— What to do —
Below are some records. Return exactly the lines from the one with "face(bm, rect(PX1, .985, PZ0, PZ1), .05)" to the one with "- .002, .035), -.085, -.03, False)", and nothing else.

— Working data —
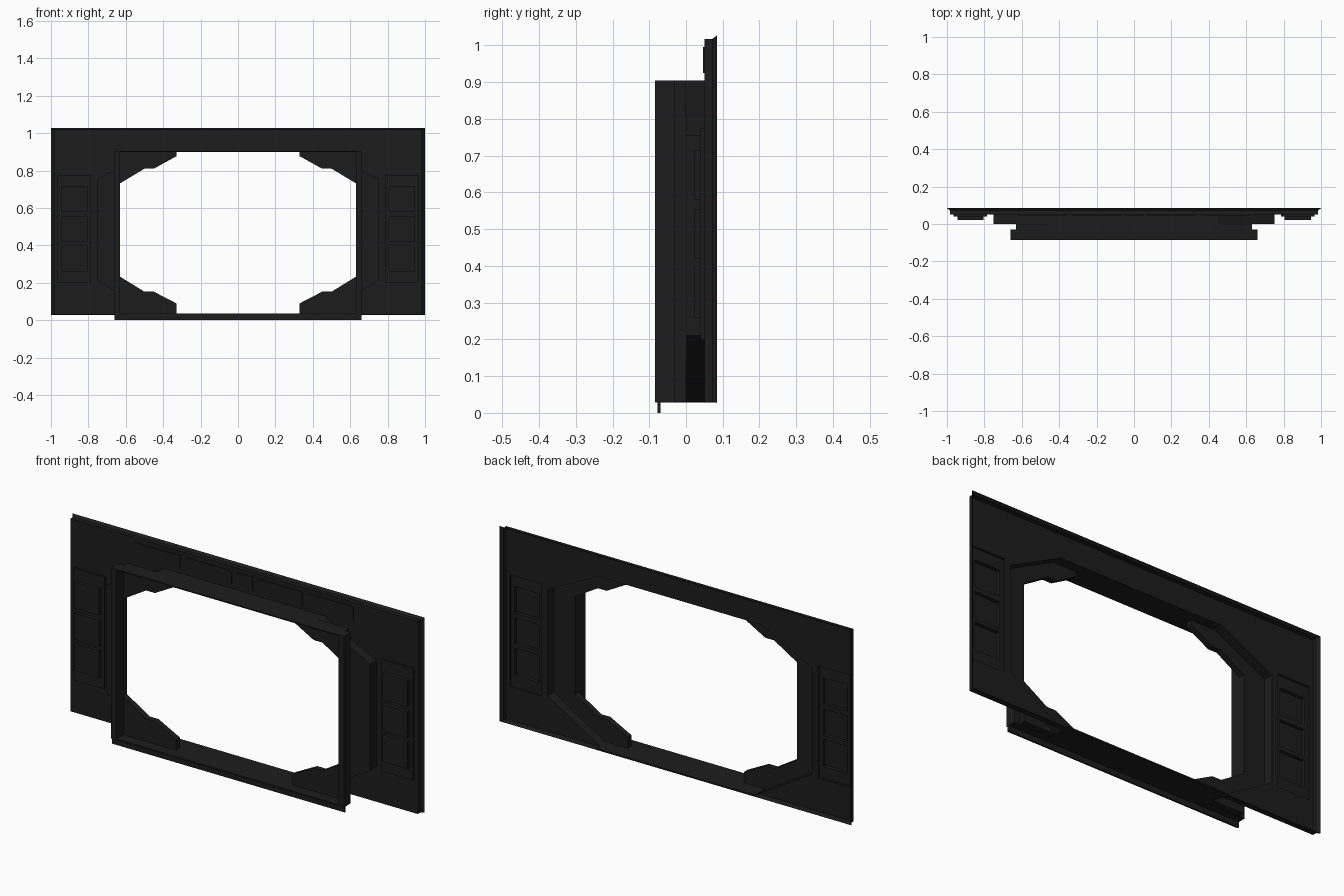
import bpy, bmesh

if "Cube" in bpy.data.objects:
    bpy.data.objects.remove(bpy.data.objects["Cube"])

dark = bpy.data.materials.new("dark_metal")
dark.diffuse_color = (0.012, 0.012, 0.012, 1)
dark.use_nodes = True
dark.node_tree.nodes["Principled BSDF"].inputs["Base Color"].default_value = dark.diffuse_color


def finish(name, bm, mirror=True):
    bmesh.ops.remove_doubles(bm, verts=bm.verts, dist=1e-5)
    bmesh.ops.recalc_face_normals(bm, faces=bm.faces)
    # open sheets should face the viewer in front
    flat = [f for f in bm.faces if abs(f.normal.y) > 0.9]
    if flat and sum(f.normal.y * f.calc_area() for f in flat) > 1e-4:
        bmesh.ops.reverse_faces(bm, faces=bm.faces)
    me = bpy.data.meshes.new(name)
    bm.to_mesh(me)
    bm.free()
    me.materials.append(dark)
    ob = bpy.data.objects.new(name, me)
    bpy.context.collection.objects.link(ob)
    if mirror:
        m = ob.modifiers.new("mirror", "MIRROR")
        m.merge_threshold = 0.0005
    return ob


def face(bm, pts, y):
    bm.faces.new([bm.verts.new((x, y, z)) for x, z in pts])


def loft(bm, sections, closed=False):
    """Skin between (outline, y) sections."""
    rows = [[bm.verts.new((x, y, z)) for x, z in p] for p, y in sections]
    for a, b in zip(rows, rows[1:]):
        n = len(a)
        for i in range(n if closed else n - 1):
            j = (i + 1) % n
            bm.faces.new((a[i], a[j], b[j], b[i]))


def rect(x0, x1, z0, z1):
    return [(x0, z0), (x1, z0), (x1, z1), (x0, z1)]


def prism(name, pts, y0, y1, mirror=True, back=True):
    bm = bmesh.new()
    loft(bm, [(pts, y0), (pts, y1)], True)
    face(bm, pts, y0)
    if back:
        face(bm, pts, y1)
    return finish(name, bm, mirror)


TOP, FLOOR = 0.905, 0.03
hole = [(.45, TOP), (.75, .755), (.75, .21), (.45, FLOOR)]
opening = [(.33, FLOOR), (.33, .09), (.45, .152), (.5, .152), (.63, .232),
           (.63, .732), (.5, .81), (.45, .81), (.33, .876), (.33, TOP)]
PX0, PX1, PZ0, PZ1 = .785, .965, .2, .775

# wall sheet with bay cutouts, and its flared rim running backwards
bm = bmesh.new()
face(bm, [(0, TOP)] + hole + [(PX0, FLOOR), (PX0, PZ0), (PX0, PZ1),
     (.985, PZ1), (.985, 1.018), (0, 1.018)], .05)
face(bm, rect(PX0, .985, FLOOR, PZ0), .05)
face(bm, rect(PX1, .985, PZ0, PZ1), .05)
inner = [(0, 1.018), (.985, 1.018), (.985, FLOOR), (0, FLOOR)]
outer = [(0, 1.028), (1, 1.028), (1, .027), (0, .027)]
loft(bm, [(inner, .05), (inner, .072), (outer, .085)])
finish("wall", bm)

# octagonal surround stepping forward from the wall
bm = bmesh.new()
loft(bm, [(hole, .05), (hole, 0)])
face(bm, hole + opening, 0)
finish("surround", bm)

# inner neck and the stepped corner braces
bm = bmesh.new()
neck = [(.63, .232), (.63, .732)]
loft(bm, [(neck, 0), (neck, -.03)])
finish("neck", bm)
prism("lower_brace", opening[:5] + [(.63, FLOOR)], -.03, 0)
prism("upper_brace", opening[5:] + [(.63, TOP)], -.03, 0)

# front door frame, ceiling, floor and lip
prism("frame_jamb", rect(.63, .66, FLOOR, TOP), -.085, -.03)
prism("ceiling", rect(-.66, .66, TOP - .006, TOP), -.085, -.03, False)
prism("ceiling_rear", rect(-.45, .45, TOP - .006, TOP), -.03, .05, False)
prism("floor", rect(-.66, .66, FLOOR - .002, .035), -.085, -.03, False)
prism("floor_rear", rect(-.45, .45, FLOOR - .002, .035), -.03, .085, False)
prism("floor_lip", rect(-.66, .66, 0, FLOOR), -.078, -.07, False)

# side bay: shallow tray carrying three raised panels, open at the back
bm = bmesh.new()
bay = rect(PX0, PX1, PZ0, PZ1)
loft(bm, [(bay, .05), (bay, .04)], True)
x0, x1 = .805, .945
face(bm, rect(PX0, x0, PZ0, PZ1), .04)
face(bm, rect(x1, PX1, PZ0, PZ1), .04)
low = PZ0
for z0, z1 in [(.26, .40), (.42, .555), (.58, .715)]:
    face(bm, rect(x0, x1, low, z0), .04)
    panel = rect(x0, x1, z0, z1)
    loft(bm, [(panel, .04), (panel, .022)], True)
    face(bm, panel, .022)
    low = z1
face(bm, rect(x0, x1, low, PZ1), .04)
finish("side_panels", bm)

# shallow header plates
for i, (a, b) in enumerate([(.07, .33), (.36, .62)]):
    prism(f"header_plate_{i + 1}", rect(a, b, .925, .995), .046, .05, back=False)
prism("header_plate_middle", rect(-.05, .05, .925, .995), .046, .05, False, False)
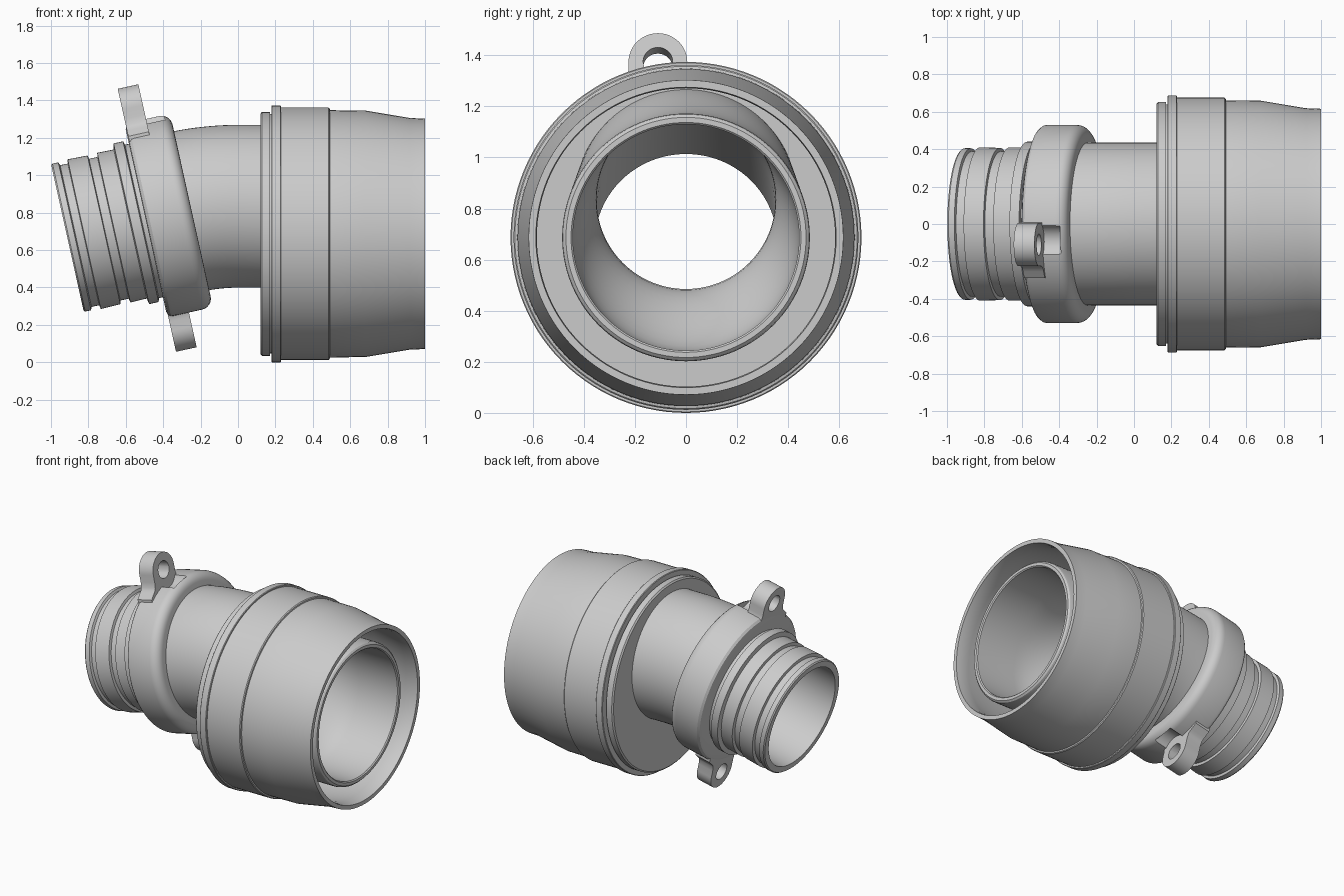
import bpy, bmesh
from math import sin, cos, pi, radians
from mathutils import Vector

if "Cube" in bpy.data.objects:
    bpy.data.objects.remove(bpy.data.objects["Cube"])

SEG = 112
TILT = radians(12.5)
END = Vector((-0.912, 0, 0.665))          # centre of the tilted open end
A = Vector((cos(TILT), 0, sin(TILT)))     # tilted axis, pointing inwards
V = Vector((-sin(TILT), 0, cos(TILT)))
ZC = 0.687                                # axis height of the big shell


def finish(bm, name):
    bmesh.ops.recalc_face_normals(bm, faces=bm.faces[:])
    me = bpy.data.meshes.new(name)
    bm.to_mesh(me)
    bm.free()
    ob = bpy.data.objects.new(name, me)
    bpy.context.collection.objects.link(ob)
    return ob


def smooth(ob):
    bpy.ops.object.select_all(action='DESELECT')
    ob.select_set(True)
    bpy.context.view_layer.objects.active = ob
    bpy.ops.object.shade_smooth_by_angle(angle=radians(28))


def loft(name, sections):
    """Closed loop of circular sections (x, z, radius, tilt)."""
    bm = bmesh.new()
    rings = []
    for x, z, r, t in sections:
        rings.append([bm.verts.new((x - r * cos(a) * sin(t), r * sin(a), z + r * cos(a) * cos(t)))
                      for a in (2 * pi * i / SEG for i in range(SEG))])
    for k, ra in enumerate(rings):
        rb = rings[(k + 1) % len(rings)]
        for i in range(SEG):
            j = (i + 1) % SEG
            bm.faces.new((ra[i], ra[j], rb[j], rb[i]))
    return finish(bm, name)


def on_axis(profile):
    """(distance from the open end, radius) -> tilted sections."""
    return [((END + A * t).x, (END + A * t).z, r, TILT) for t, r in profile]


def bend(r, n=10):
    R, x0, z0 = 1.46, 0.016, 0.835
    return [(x0 - R * sin(t), z0 - R + R * cos(t), r, t)
            for t in (TILT * (1 - k / n) for k in range(n + 1))]


def transition(r0, r1, n=12):
    """Eccentric widening from the bend to the wide socket."""
    out = []
    for k in range(n + 1):
        u = k / n
        s = u * u * (3 - 2 * u)
        out.append((0.14 + 0.5 * u, 0.835 + (ZC - 0.835) * s, r0 + (r1 - r0) * s, 0))
    return out


# Elbow pipe: ribbed tilted nozzle, bend, inner socket, then back along the bore
ribs = [(0, .398), (.008, .405), (.04, .405), (.046, .388), (.088, .388), (.092, .41),
        (.2, .407), (.204, .388), (.25, .388), (.254, .41), (.344, .408), (.35, .44),
        (.402, .44), (.408, .42), (.5, .42), (.52, .435)]
outer = on_axis(ribs) + bend(.435) + transition(.435, .485)
rim = [(.925, ZC, .485, 0), (.94, ZC, .481, 0), (.95, ZC, .47, 0),
       (.95, ZC, .45, 0), (.943, ZC, .443, 0)]
inner = list(reversed(on_axis([(0, .357)]) + bend(.35) + transition(.35, .443)))
smooth(loft("elbow_pipe", outer + rim + inner))

# Big stepped outer shell, hollow, with an off-centre hole in its back wall
shell = [(.12, .642), (.128, .652), (.17, .652), (.172, .64), (.178, .64), (.178, .683), (.182, .687),
         (.226, .687), (.23, .683), (.23, .675), (.484, .675), (.49, .67), (.492, .661), (.68, .659),
         (.92, .619), (1, .616), (1, .588), (.96, .584), (.9, .588), (.68, .627), (.2, .632)]
smooth(loft("outer_shell", [(x, ZC, r, 0) for x, r in shell]
            + [(.2, .835, .4, 0), (.12, .835, .4, 0)]))

# Clamp collar around the nozzle, with rounded edges
collar_profile = [(.43, .40), (.43, .50), (.436, .517), (.45, .528), (.465, .53)]
collar_profile += [(.62 + .06 * sin(a), .47 + .06 * cos(a)) for a in (pi / 2 * k / 6 for k in range(7))]
collar_profile += [(.68, .40)]
collar = loft("clamp_collar", on_axis(collar_profile))


def place(side, t, v, y):
    return END + A * t + V * (v * side) + Vector((0, y * side, 0))


def prism(name, side, outline, t0, t1, hole=None):
    """Extrude an outline along the nozzle axis, optionally with a matching hole."""
    bm = bmesh.new()
    loops = [[bm.verts.new(place(side, t, v, y)) for y, v in pts]
             for pts in ([outline, hole] if hole else [outline]) for t in (t0, t1)]
    n = len(outline)
    for i in range(n):
        j = (i + 1) % n
        pairs = [(0, 1), (2, 3), (0, 2), (1, 3)] if hole else [(0, 1)]
        for p, q in pairs:
            bm.faces.new((loops[p][i], loops[p][j], loops[q][j], loops[q][i]))
    if not hole:
        bm.faces.new(loops[0])
        bm.faces.new(loops[1])
    return finish(bm, name)


LY, LV = -0.11, 0.605                      # lug eye position
flank = [(.115, -.05), (.12, -.085), (.129, -.101), (.145, -.115), (.18, -.145), (.18, -.22)]
shape = [(-y, v) for y, v in reversed(flank)]
shape += [(.115 * cos(a), .115 * sin(a)) for a in (pi - pi * k / 24 for k in range(25))]
shape += flank
shape += [(.09 - .06 * k, -.22) for k in range(4)]
eye = [Vector(p).normalized() * .058 for p in shape]

for side, label in ((1, "top"), (-1, "bottom")):
    # Bolt clearance slot in the collar
    circ = [(-.095 + .095 * cos(2 * pi * k / 40), .57 + .095 * sin(2 * pi * k / 40)) for k in range(40)]
    cutter = prism("slot_cutter", side, circ, .5, .645)
    cutter.hide_render = True
    mod = collar.modifiers.new("slot", 'BOOLEAN')
    mod.operation, mod.solver, mod.object = 'DIFFERENCE', 'EXACT', cutter
    bpy.context.view_layer.objects.active = collar
    bpy.ops.object.modifier_apply(modifier=mod.name)
    bpy.data.objects.remove(cutter)
    # Bolt lug
    smooth(prism(label + "_lug", side, [(y + LY, v + LV) for y, v in shape], .435, .548,
                 [(p.x + LY, p.y + LV) for p in eye]))
smooth(collar)
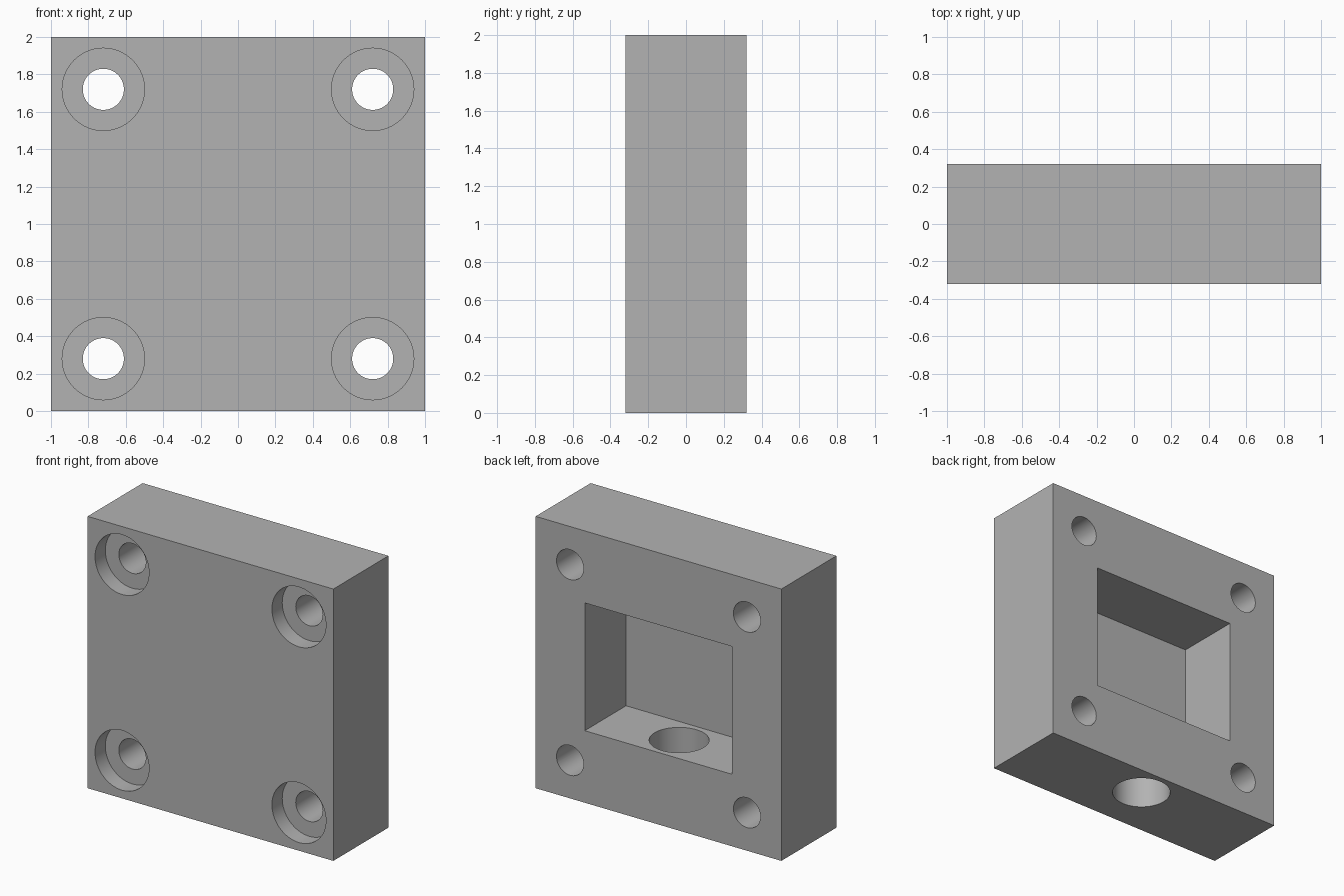
import bpy
from math import pi, radians

default = bpy.data.objects.get("Cube")
if default:
    bpy.data.objects.remove(default, do_unlink=True)

# Main dimensions
WIDTH, DEPTH, HEIGHT = 2.0, 0.64, 2.0
FRONT, BACK = -DEPTH / 2, DEPTH / 2
MID_Z = HEIGHT / 2
BOLT = 0.72            # bolt offset from the centre
POCKET_DEPTH = 0.48
BORE_DEPTH = 0.12
OVER = 0.1             # cutter overshoot past open faces


def box(name, size, location):
    bpy.ops.mesh.primitive_cube_add(size=1, location=location)
    ob = bpy.context.object
    ob.name = name
    ob.scale = size
    bpy.ops.object.transform_apply(location=False, rotation=False, scale=True)
    return ob


def cylinder(name, radius, length, location, rotation=(0, 0, 0)):
    bpy.ops.mesh.primitive_cylinder_add(vertices=64, radius=radius, depth=length,
                                        location=location, rotation=rotation)
    ob = bpy.context.object
    ob.name = name
    return ob


def cut(target, cutter):
    mod = target.modifiers.new("cut", 'BOOLEAN')
    mod.operation = 'DIFFERENCE'
    mod.solver = 'EXACT'
    mod.object = cutter
    bpy.context.view_layer.objects.active = target
    bpy.ops.object.modifier_apply(modifier=mod.name)
    bpy.data.objects.remove(cutter, do_unlink=True)


# Solid block
block = box("mounting_block", (WIDTH, DEPTH, HEIGHT), (0, 0, MID_Z))

# Rectangular pocket, open at the back
cut(block, box("pocket_cutter", (1.2, POCKET_DEPTH + OVER, 0.94),
               (0, BACK - POCKET_DEPTH / 2 + OVER / 2, MID_Z)))

# Round port from the underside into the middle of the pocket floor
cut(block, cylinder("port_cutter", 0.2, 0.9, (0, BACK - POCKET_DEPTH / 2, 0.3)))

# Four bolt holes, counterbored from the front
along_y = (pi / 2, 0, 0)
for x in (-BOLT, BOLT):
    for z in (MID_Z - BOLT, MID_Z + BOLT):
        cut(block, cylinder("counterbore_cutter", 0.22, BORE_DEPTH + OVER,
                            (x, FRONT + BORE_DEPTH / 2 - OVER / 2, z), along_y))
        cut(block, cylinder("bolt_hole_cutter", 0.11, DEPTH + 2 * OVER, (x, 0, z), along_y))

# Single grey finish
grey = bpy.data.materials.new("plain_grey")
grey.use_nodes = True
colour = (0.45, 0.45, 0.45, 1)
grey.diffuse_color = colour
grey.node_tree.nodes["Principled BSDF"].inputs["Base Color"].default_value = colour
block.data.materials.clear()
block.data.materials.append(grey)

# Smooth hole walls, sharp edges elsewhere
bpy.ops.object.select_all(action='DESELECT')
block.select_set(True)
bpy.context.view_layer.objects.active = block
bpy.ops.object.shade_smooth_by_angle(angle=radians(30))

— Exercise response —
face(bm, rect(PX1, .985, PZ0, PZ1), .05)
inner = [(0, 1.018), (.985, 1.018), (.985, FLOOR), (0, FLOOR)]
outer = [(0, 1.028), (1, 1.028), (1, .027), (0, .027)]
loft(bm, [(inner, .05), (inner, .072), (outer, .085)])
finish("wall", bm)

# octagonal surround stepping forward from the wall
bm = bmesh.new()
loft(bm, [(hole, .05), (hole, 0)])
face(bm, hole + opening, 0)
finish("surround", bm)

# inner neck and the stepped corner braces
bm = bmesh.new()
neck = [(.63, .232), (.63, .732)]
loft(bm, [(neck, 0), (neck, -.03)])
finish("neck", bm)
prism("lower_brace", opening[:5] + [(.63, FLOOR)], -.03, 0)
prism("upper_brace", opening[5:] + [(.63, TOP)], -.03, 0)

# front door frame, ceiling, floor and lip
prism("frame_jamb", rect(.63, .66, FLOOR, TOP), -.085, -.03)
prism("ceiling", rect(-.66, .66, TOP - .006, TOP), -.085, -.03, False)
prism("ceiling_rear", rect(-.45, .45, TOP - .006, TOP), -.03, .05, False)
prism("floor", rect(-.66, .66, FLOOR - .002, .035), -.085, -.03, False)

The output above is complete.